For the assessment of spinal radiographic progression with TNFi among patients with AS, most studies reported mSASSS; 1 study reported a computed tomography score of facet joints. No studies assessed spinal radiographic progression in nr-axSpA. Investigators found that spinal radiographic progression was not significantly different among biologic-naive and TNFi-treated patients at 2 years (mSASSS difference, -0.73; 95% CI, -1.52 to 0.12; I²=28%) and at ≥4 years (mSASSS difference, -2.03; 95% CI, -4.63 to 0.72; I²=63%). However, a sensitivity analysis of 6 studies with low risk for bias found a significant difference at ≥4 years (mSASSS difference, -2.17; 95% CI, -4.19 to -0.15; I²=49%).

The 6 studies that reported 2-year follow-up of mSASSS with NSAID use in AS found no significant difference between the NSAID and control groups (standardized mean difference, -0.08; 95% CI, -0.32 to 0.16; mSASSS difference, -0.30; 95% CI, -2.62 to 1.31; I²=71%). In a subgroup analysis (continuous vs on-demand NSAID use), there were no differences (P =.79) in the NSAID index high vs low and in the NSAIDs vs no NSAIDs studies. In 1 study comparing BASRI-spine for NSAID with control participants, no difference was noted (BASRI-spine difference, 0.020; 95% CI, -0.44 to 0.48). No mSASSS difference was observed in a study that reported on a subgroup of patients with nr-axSpA (mSASSS difference, 0.13; 95% CI, -0.39 to 0.65).

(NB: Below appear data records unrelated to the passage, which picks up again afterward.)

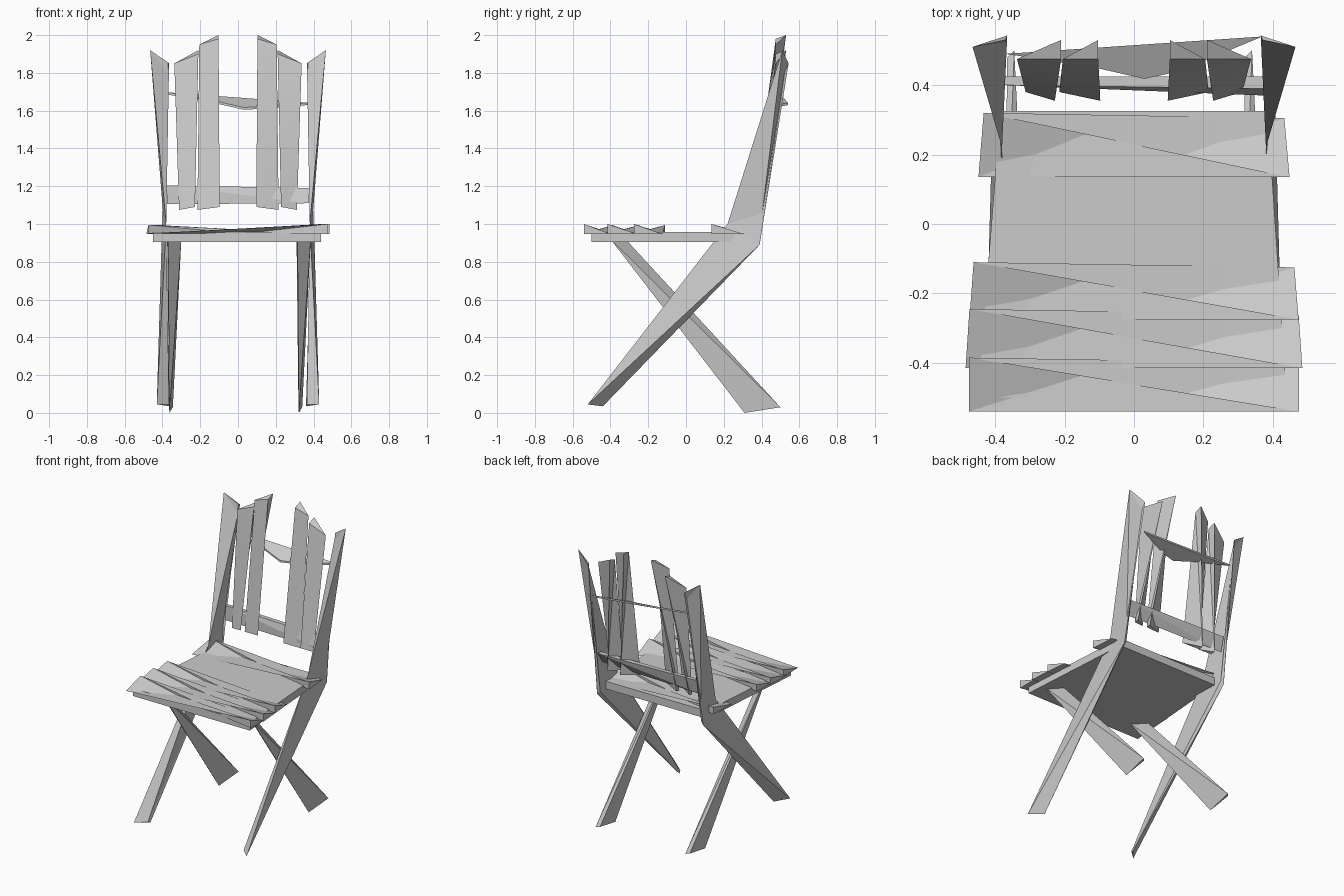
import bpy, bmesh, math

if "Cube" in bpy.data.objects:
    bpy.data.objects.remove(bpy.data.objects["Cube"])


def mesh_object(name, verts, faces, smooth=False):
    mesh = bpy.data.meshes.new(name)
    mesh.from_pydata(verts, [], faces)
    bm = bmesh.new()
    bm.from_mesh(mesh)
    bmesh.ops.recalc_face_normals(bm, faces=bm.faces)
    bm.to_mesh(mesh)
    bm.free()
    obj = bpy.data.objects.new(name, mesh)
    bpy.context.collection.objects.link(obj)
    if smooth:
        bpy.ops.object.select_all(action='DESELECT')
        obj.select_set(True)
        bpy.context.view_layer.objects.active = obj
        bpy.ops.object.shade_smooth_by_angle(angle=math.radians(30))
    return obj


def loft(name, sections, side=1, dx=0, smooth=False):
    """Skin matching cross-sections into a closed, twisted board."""
    n = len(sections[0])
    verts = [(side * x + dx, y, z) for s in sections for x, y, z in s]
    faces = [tuple(range(n)), tuple(range(len(verts) - n, len(verts)))]
    for k in range(len(sections) - 1):
        for i in range(n):
            j = (i + 1) % n
            a, b, c, d = k * n + i, k * n + j, k * n + n + j, k * n + n + i
            faces += [(a, b, c), (a, c, d)]
    return mesh_object(name, verts, faces, smooth)


# Long posts: front foot, knee behind the seat, top of the back (mirrored)
post = [
    [(0.43, -0.52, 0.045), (0.36, -0.44, 0.035), (0.365, -0.46, 0.045)],
    [(0.38, 0.22, 1.0), (0.405, 0.39, 0.89), (0.385, 0.385, 0.91)],
    [(0.465, 0.51, 1.92), (0.365, 0.543, 1.85), (0.37, 0.53, 1.855)],
]
# Short legs: both twist the same way, so the left one is a shifted copy
leg = [
    [(0.34, 0.50, 0.03), (0.322, 0.31, 0.0), (0.32, 0.48, 0.03)],
    [(0.31, -0.32, 0.92), (0.385, -0.40, 0.92), (0.315, -0.345, 0.92)],
]
for label, side, dx in (("right", 1, 0), ("left", -1, -0.685)):
    loft(f"{label}_post", post, side)
    loft(f"{label}_short_leg", leg, 1, dx)

# Seat panel, narrower at the back
outline = [(-0.45, -0.50), (0.44, -0.50), (0.385, 0.325), (-0.385, 0.325)]
loft("seat", [[(x, y, z) for x, y in outline] for z in (0.905, 0.958)])

# Seat planks: thick along the back at the left end, along the front at the right
# half width at front, half width at back, front y, back y
planks = [
    (0.475, 0.475, -0.54, -0.385),
    (0.485, 0.474, -0.415, -0.245),
    (0.474, 0.462, -0.275, -0.11),
    (0.448, 0.433, 0.135, 0.32),
]
for i, (wf, wb, yf, yb) in enumerate(planks):
    loft(f"seat_plank_{i + 1}", [
        [(-wf, yf, 0.95), (-wb, yb, 0.995), (-wb, yb, 0.947)],
        [(wf, yf, 1.0), (wb, yb - 0.015, 0.947), (wf, yf, 0.947)],
    ], smooth=True)

# Back slats: inner x and outer x at bottom and top, inner and outer top z
slats = [
    (0.097, 0.215, 0.103, 0.205, 2.0, 1.95),
    (0.228, 0.312, 0.21, 0.337, 1.92, 1.85),
]
for label, side in (("right", 1), ("left", -1)):
    for i, (bi, bo, ti, to, zi, zo) in enumerate(slats):
        loft(f"{label}_slat_{i + 1}", [
            [(bi, 0.355, 1.09), (bo, 0.38, 1.075), (bo, 0.41, 1.08)],
            [(ti, 0.475, zi - 0.02), (to, 0.475, zo), (ti, 0.53, zi)],
        ], side, smooth=True)

# Lower back rail
loft("lower_rail", [
    [(-0.375, 0.40, 1.105), (-0.375, 0.425, 1.205), (-0.375, 0.40, 1.205)],
    [(0.375, 0.37, 1.11), (0.375, 0.425, 1.19), (0.375, 0.39, 1.19)],
])

# Upper back rail: a thin splinter pointing forward in the middle
splinter = [(-0.37, 0.49, 1.685), (0.37, 0.54, 1.63), (0.13, 0.44, 1.61),
            (0.03, 0.418, 1.605), (-0.11, 0.45, 1.637)]
loft("upper_rail", [[(x, y, z + h) for x, y, z in splinter] for h in (0, 0.012)])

Results of the 1 study that assessed secukinumab did not indicate any significant difference in radiographic progression over 2 years (mean mSASSS difference, -0.34; 95% CI, -0.85 to 0.17).

“Long-term TNFi exposure might have radiographic progression benefit. No difference was seen with NSAIDs or secukinumab…at 2 years but long-term data were not available,” the researchers concluded. “Further studies should explore the effect of NSAIDs and biologics alone and in combination in patients with early axSpA.”


Karmacharya P, Duarte-Garcia A, Dubreuil M, et al. The effect of therapy on radiographic progression in axial spondyloarthritis: A systematic review and meta-analysis [published online January 20, 2020]. Arthritis Rheumatol. doi:10.1002/art41206